Each spring since 2011 I have observed an osprey (Pandion haliaetus) nest near Crystal Lake (Shasta County CA). This large nest sits about 50 feet off the ground atop a ponderosa pine snag. In 2015 I was surprised to discover a pair of Canada geese (Branta canadensis) occupying the osprey nest. That year the Canada geese successfully got three of four goslings into the water (one gosling died jumping from the nest) after which the osprey also had a successful brood. Last year (2016) the geese and osprey again both had successful broods in the same nest.
Last week I checked the osprey nest again and found Canada geese using the nest. Pairs of Canada geese often return to the same nesting site in consecutive years. I wonder if this is the third year with the same pair in the osprey nest?
Canada geese mate for life. The female selects the site and does most of the nest construction. The nest is usually placed on the ground in a slightly elevated spot that provides an unobstructed view in all directions. This lone snag rising well above the surrounding vegetation meets that requirement. The Canada goose nest is a cup of dry grasses, lichen, mosses or other plant material lined with down and some body feathers. The osprey nest provides a large “cup” of branches and twigs which the Canada goose female lines to her satisfaction. After the goose eggs hatch and the goslings leave the nest I find large amounts of plant material and down that the osprey toss out of the nest as they refurbish the nest to their own specifications.

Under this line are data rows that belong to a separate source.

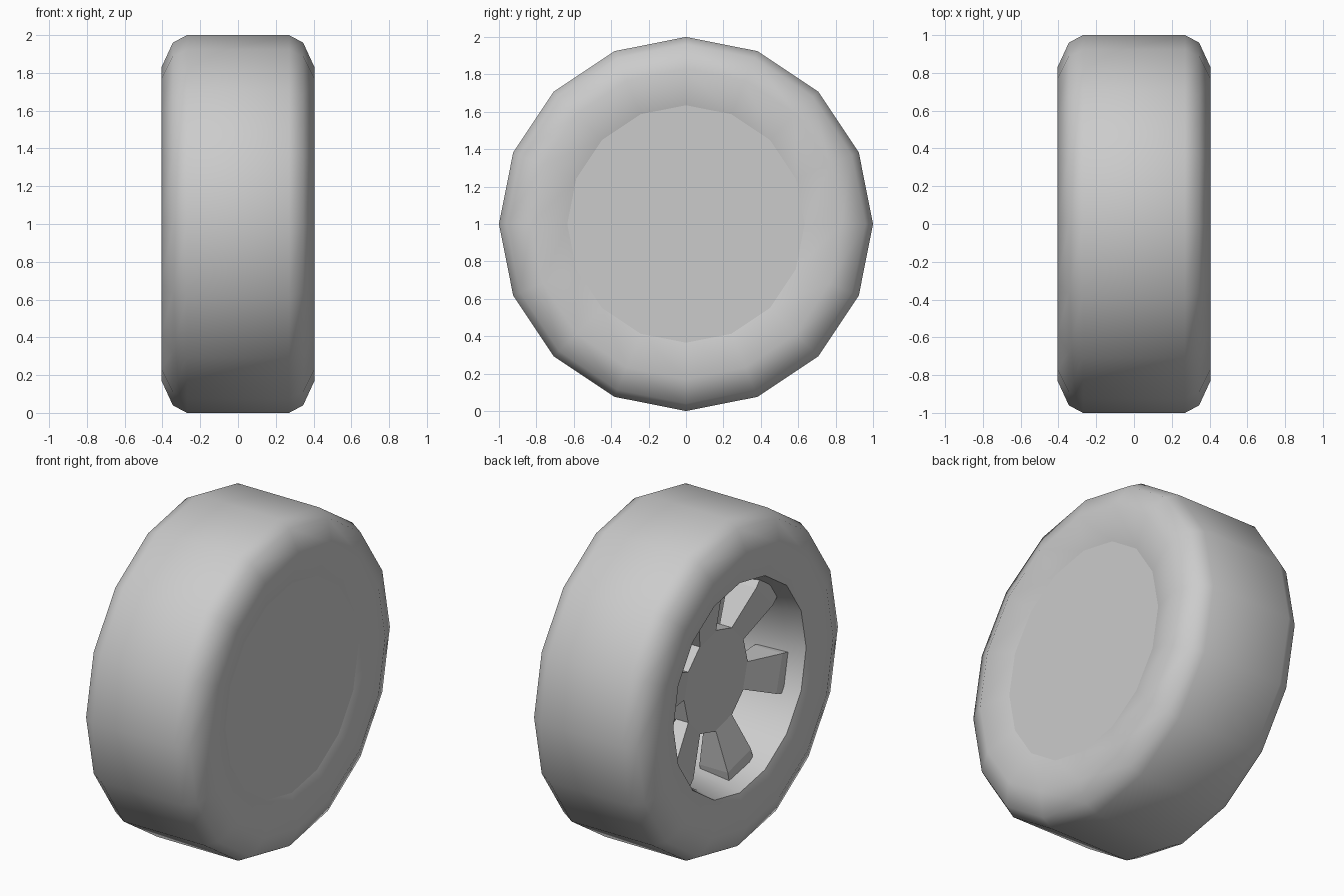
import bpy, bmesh
from math import cos, sin, pi, radians

if "Cube" in bpy.data.objects:
    bpy.data.objects.remove(bpy.data.objects["Cube"])

CZ = 1.0  # wheel axis height


def pt(x, r, a):
    return (x, r * cos(a), CZ + r * sin(a))


def finish(name, bm, smooth=None):
    bmesh.ops.recalc_face_normals(bm, faces=bm.faces[:])
    me = bpy.data.meshes.new(name)
    bm.to_mesh(me)
    bm.free()
    ob = bpy.data.objects.new(name, me)
    bpy.context.collection.objects.link(ob)
    if smooth:
        bpy.ops.object.select_all(action='DESELECT')
        ob.select_set(True)
        bpy.context.view_layer.objects.active = ob
        bpy.ops.object.shade_smooth_by_angle(angle=radians(smooth))
    return ob


def lathe(name, profile, n, smooth=None, cap_start=False, cap_end=False, sharp_cap=False):
    """Spin an (x, radius) profile around the wheel axis."""
    bm = bmesh.new()
    rings = [[bm.verts.new(pt(x, r, 2 * pi * i / n)) for i in range(n)]
             for x, r in profile]
    for a, b in zip(rings, rings[1:]):
        for i in range(n):
            j = (i + 1) % n
            bm.faces.new((a[i], a[j], b[j], b[i]))
    caps = []
    if cap_start:
        caps.append(bm.faces.new(rings[0]))
    if cap_end:
        caps.append(bm.faces.new(rings[-1]))
    # split the cap edges so flat discs keep a crisp border
    if sharp_cap:
        bmesh.ops.recalc_face_normals(bm, faces=bm.faces[:])
        for f in caps:
            for e in f.edges:
                e.smooth = False
    return finish(name, bm, smooth)


# tyre with closed inner side (+x) and recessed rim barrel (-x)
tyre = lathe("tyre_and_rim", [
    (0.36, 0.635), (0.405, 0.83), (0.345, 0.96), (0.27, 1.0),
    (-0.27, 1.0), (-0.345, 0.96), (-0.405, 0.83), (-0.36, 0.635),
    (-0.25, 0.61), (0.10, 0.56)], 16, smooth=50,
    cap_start=True, cap_end=True, sharp_cap=True)
# keep the flat discs crisp after smoothing
for e in tyre.data.edges:
    if all(abs(tyre.data.vertices[v].co.x - 0.36) < 1e-4 for v in e.vertices):
        e.use_edge_sharp = True

# hub: twelve-sided disc
lathe("hub", [(-0.20, 0.305), (0.10, 0.305)], 12, cap_start=True, cap_end=True)

# spokes: grow from every second hub face, rising and widening to the rim
# each station: radius, front x, back x, half width
STATIONS = [(0.29, -0.20, -0.12, 0.079), (0.54, -0.26, -0.07, 0.115),
            (0.61, -0.26, -0.07, 0.118)]
bm = bmesh.new()
for k in range(6):
    a = radians(15 + 60 * k)
    rings = []
    for r, xf, xb, w in STATIONS:
        ring = []
        for x, s in ((xf, -w), (xf, w), (xb, w), (xb, -w)):
            ring.append(bm.verts.new((x, r * cos(a) - s * sin(a),
                                      CZ + r * sin(a) + s * cos(a))))
        rings.append(ring)
    for p, q in zip(rings, rings[1:]):
        for i in range(4):
            j = (i + 1) % 4
            bm.faces.new((p[i], p[j], q[j], q[i]))
    bm.faces.new(rings[0])
    bm.faces.new(rings[-1])
finish("spokes", bm)
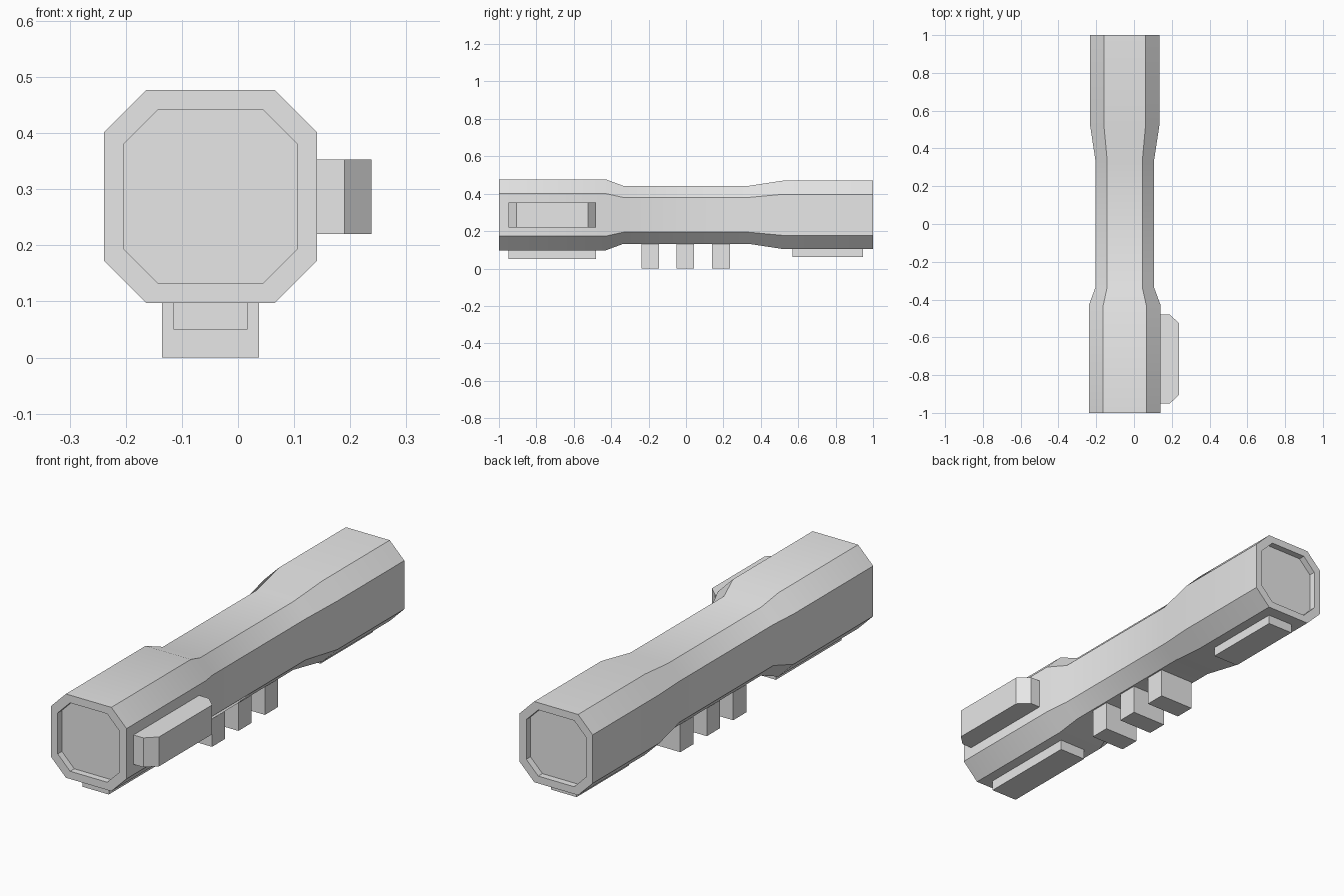
import bpy, bmesh, math

cube = bpy.data.objects.get("Cube")
if cube:
    bpy.data.objects.remove(cube, do_unlink=True)

CX, CZ = -0.049, 0.287  # body axis

grey = bpy.data.materials.new("light grey")
grey.use_nodes = True
grey.diffuse_color = (0.8, 0.8, 0.8, 1)
grey.node_tree.nodes["Principled BSDF"].inputs["Base Color"].default_value = (0.8, 0.8, 0.8, 1)


def finish(name, bm):
    bmesh.ops.recalc_face_normals(bm, faces=bm.faces)
    mesh = bpy.data.meshes.new(name)
    bm.to_mesh(mesh)
    bm.free()
    mesh.materials.append(grey)
    obj = bpy.data.objects.new(name, mesh)
    bpy.context.collection.objects.link(obj)
    return obj


def octagon(bm, y, half, flat):
    """Chamfered square ring around the body axis."""
    pts = [(flat, -half), (half, -flat), (half, flat), (flat, half),
           (-flat, half), (-half, flat), (-half, -flat), (-flat, -half)]
    return [bm.verts.new((CX + x, y, CZ + z)) for x, z in pts]


def prism(name, outline, z0, z1):
    """Outline in plan, extruded upwards."""
    bm = bmesh.new()
    face = bm.faces.new([bm.verts.new((x, y, z0)) for x, y in outline])
    out = bmesh.ops.extrude_face_region(bm, geom=[face])
    for v in out["geom"]:
        if isinstance(v, bmesh.types.BMVert):
            v.co.z = z1
    return finish(name, bm)


def block(name, half_x, y0, y1, z0, z1):
    a, b = CX - half_x, CX + half_x
    return prism(name, [(a, y0), (b, y0), (b, y1), (a, y1)], z0, z1)


# Waisted octagonal body with a shallow recess in each end
sections = [(-0.97, 0.155, 0.093), (-1, 0.155, 0.093), (-1, 0.19, 0.114),
            (-0.43, 0.19, 0.114), (-0.335, 0.155, 0.093), (0.335, 0.155, 0.093),
            (0.52, 0.183, 0.11), (1, 0.183, 0.11), (1, 0.15, 0.09), (0.97, 0.15, 0.09)]
bm = bmesh.new()
rings = [octagon(bm, *s) for s in sections]
for a, b in zip(rings, rings[1:]):
    for i in range(8):
        j = (i + 1) % 8
        bm.faces.new((a[i], a[j], b[j], b[i]))
bm.faces.new(rings[0])
bm.faces.new(rings[-1])
body = finish("body", bm)
bpy.context.view_layer.objects.active = body
body.select_set(True)
bpy.ops.object.shade_smooth_by_angle(angle=math.radians(30))
body.select_set(False)

# Side block with chamfered outer corners
prism("side_block", [(0.12, -0.95), (0.19, -0.95), (0.238, -0.905),
                     (0.238, -0.525), (0.19, -0.48), (0.12, -0.48)], 0.22, 0.353)

# Plates under the two thick ends
block("front_bottom_plate", 0.066, -0.95, -0.48, 0.05, 0.12)
block("back_bottom_plate", 0.064, 0.57, 0.945, 0.062, 0.13)

# Three lugs under the waist
for i, y in enumerate((-0.192, -0.003, 0.187)):
    block(f"lug_{i + 1}", 0.086, y - 0.047, y + 0.047, 0, 0.15)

The female Canada goose incubates the eggs while the male stands guard nearby. At first I saw the female alone in the nest. I searched the area for a male but could not see him. After about 15 minutes the male came flying from the lake. The pair appeared to greet each other with stretched necks and honking after which the male stood on the edge of the nest while the female continued to tend and sit on the eggs. I left the pair alone after another 15 minutes and will check on them again soon.
I hope this osprey nest will again serve two different species again this year.